* **Task to carry out**
Restate word for word the lines of the records below, starting at the line that contains "# Control strip and buttons" and ending at the line that contains "(c - r, y0 + c, 180), (r", with both of those lines included and nothing else.

-------------------------

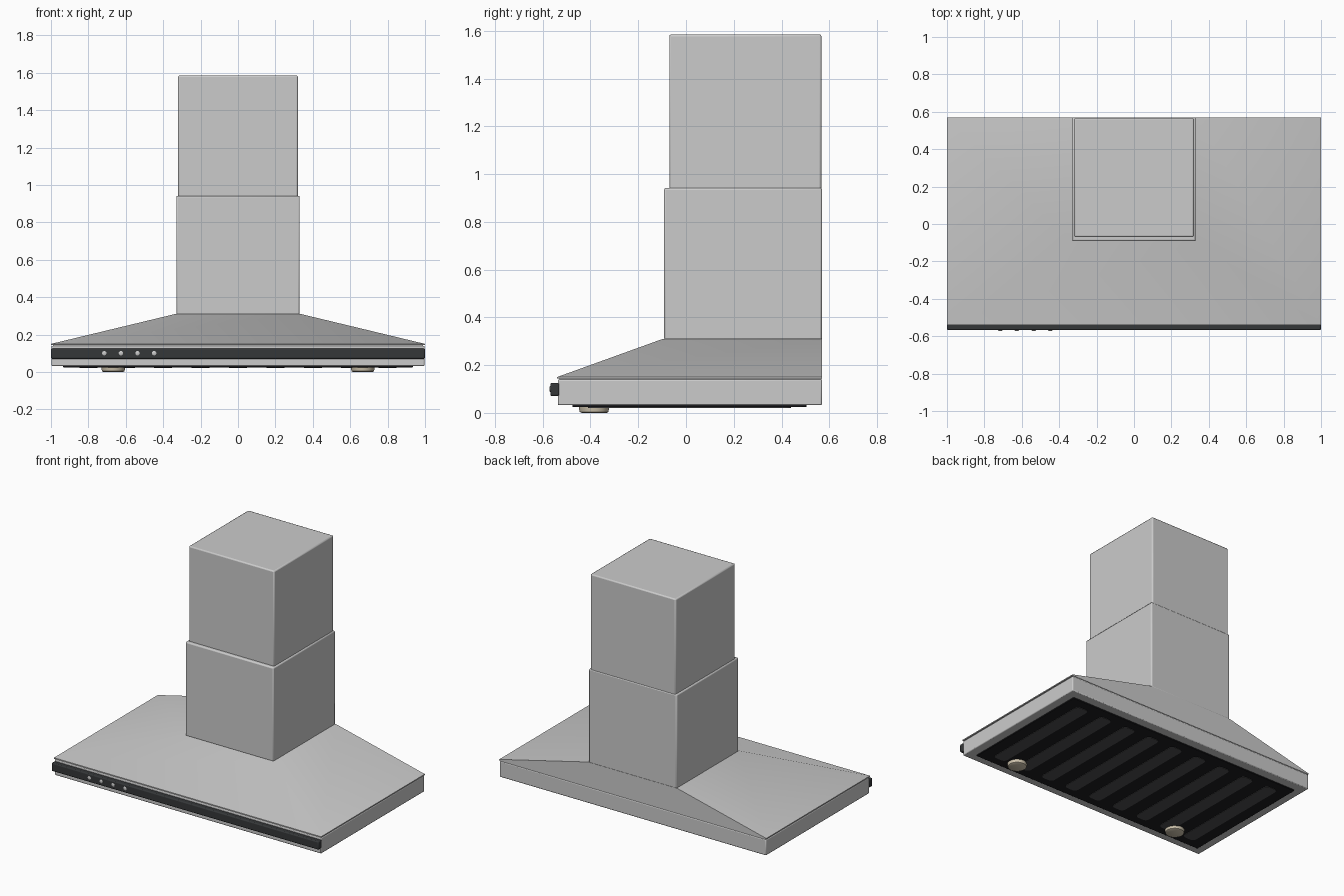
import bpy, bmesh, math

if "Cube" in bpy.data.objects:
    bpy.data.objects.remove(bpy.data.objects["Cube"])


def material(name, rgb):
    m = bpy.data.materials.new(name)
    m.diffuse_color = (*rgb, 1)
    m.use_nodes = True
    m.node_tree.nodes["Principled BSDF"].inputs["Base Color"].default_value = m.diffuse_color
    return m


BLACK = material("black", (0.012, 0.012, 0.014))
GLASS = material("dark_glass", (0.035, 0.038, 0.04))
SLAT = material("slat_grey", (0.075, 0.075, 0.078))
LAMP = material("warm_lamp", (0.62, 0.55, 0.42))


def finish(name, bm, mat=None, bevel=0, segments=2):
    bmesh.ops.recalc_face_normals(bm, faces=bm.faces)
    me = bpy.data.meshes.new(name)
    bm.to_mesh(me)
    bm.free()
    ob = bpy.data.objects.new(name, me)
    bpy.context.collection.objects.link(ob)
    if mat:
        me.materials.append(mat)
    if bevel:
        mod = ob.modifiers.new("Bevel", "BEVEL")
        mod.width, mod.segments = bevel, segments
    bpy.ops.object.select_all(action="DESELECT")
    ob.select_set(True)
    bpy.context.view_layer.objects.active = ob
    bpy.ops.object.shade_smooth_by_angle(angle=math.radians(35))
    return ob


def frustum(name, low, high, mat=None, bevel=0):
    """Solid between two rectangles (x half width, y min, y max, z)."""
    bm = bmesh.new()
    rings = [[bm.verts.new(p) for p in
              ((-w, a, z), (w, a, z), (w, b, z), (-w, b, z))]
             for w, a, b, z in (low, high)]
    bm.faces.new(rings[0])
    bm.faces.new(rings[1])
    for i in range(4):
        j = (i + 1) % 4
        bm.faces.new((rings[0][i], rings[0][j], rings[1][j], rings[1][i]))
    return finish(name, bm, mat, bevel)


def box(name, w, y0, y1, z0, z1, mat=None, bevel=0):
    return frustum(name, (w, y0, y1, z0), (w, y0, y1, z1), mat, bevel)


def lathe(name, profile, mat=None, steps=32):
    bm = bmesh.new()
    vs = [bm.verts.new((r, 0, z)) for r, z in profile]
    es = [bm.edges.new(p) for p in zip(vs, vs[1:])]
    bmesh.ops.spin(bm, geom=vs + es, axis=(0, 0, 1), cent=(0, 0, 0),
                   angle=math.tau, steps=steps)
    bmesh.ops.remove_doubles(bm, verts=bm.verts, dist=1e-5)
    return finish(name, bm, mat)


# Telescoping chimney
box("upper_chimney", 0.32, -0.07, 0.567, 0.90, 1.585, bevel=0.008)
box("lower_chimney", 0.33, -0.092, 0.57, 0.305, 0.942, bevel=0.008)

# Sloped canopy with its thin lip, joined to the body by a recessed seam
frustum("canopy", (1.0, -0.54, 0.57, 0.15), (0.335, -0.097, 0.57, 0.31))
box("canopy_lip", 1.0, -0.54, 0.57, 0.143, 0.15)
box("seam", 0.99, -0.53, 0.567, 0.13, 0.146)
box("body", 0.998, -0.537, 0.57, 0.032, 0.14, bevel=0.006)

# Control strip and buttons
box("control_strip", 1.0, -0.568, -0.53, 0.07, 0.126, GLASS, bevel=0.007)
for i in range(4):
    b = lathe(f"button_{i + 1}", [(0, 0), (0.012, 0), (0.012, 0.002), (0.009, 0.004), (0, 0.004)], steps=20)
    b.rotation_euler.x = math.radians(90)
    b.location = (-0.715 + 0.089 * i, -0.567, 0.1)

# Filter panel with rounded slats
box("filter_panel", 0.935, -0.475, 0.505, 0.024, 0.04, BLACK, bevel=0.003)
for i in range(9):
    bm = bmesh.new()
    r, y0, y1 = 0.048, -0.41, 0.44
    c = 0.028
    pts = []
    for cx, cy, a0 in ((r - c, y1 - c, 0), (c - r, y1 - c, 90),
                       (c - r, y0 + c, 180), (r - c, y0 + c, 270)):
        for k in range(6):
            a = math.radians(a0 + 18 * k)
            pts.append(bm.verts.new((cx + c * math.cos(a), cy + c * math.sin(a), 0.021)))
    f = bm.faces.new(pts)
    ext = bmesh.ops.extrude_face_region(bm, geom=[f], use_keep_orig=True)
    top = [v for v in ext["geom"] if isinstance(v, bmesh.types.BMVert)]
    bmesh.ops.translate(bm, verts=top, vec=(0, 0, 0.006))
    slat = finish(f"filter_slat_{i + 1}", bm, SLAT)
    slat.location.x = -0.8 + 0.2 * i

# Lamps under the front edge
for side, sx in (("left", -1), ("right", 1)):
    lamp = lathe(f"lamp_{side}", [(0, 0), (0.052, 0), (0.06, 0.004), (0.064, 0.024), (0.064, 0.03), (0, 0.03)], LAMP)
    lamp.location = (0.667 * sx, -0.385, 0)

-------------------------

* **Answer space**
# Control strip and buttons
box("control_strip", 1.0, -0.568, -0.53, 0.07, 0.126, GLASS, bevel=0.007)
for i in range(4):
    b = lathe(f"button_{i + 1}", [(0, 0), (0.012, 0), (0.012, 0.002), (0.009, 0.004), (0, 0.004)], steps=20)
    b.rotation_euler.x = math.radians(90)
    b.location = (-0.715 + 0.089 * i, -0.567, 0.1)

# Filter panel with rounded slats
box("filter_panel", 0.935, -0.475, 0.505, 0.024, 0.04, BLACK, bevel=0.003)
for i in range(9):
    bm = bmesh.new()
    r, y0, y1 = 0.048, -0.41, 0.44
    c = 0.028
    pts = []
    for cx, cy, a0 in ((r - c, y1 - c, 0), (c - r, y1 - c, 90),
                       (c - r, y0 + c, 180), (r - c, y0 + c, 270)):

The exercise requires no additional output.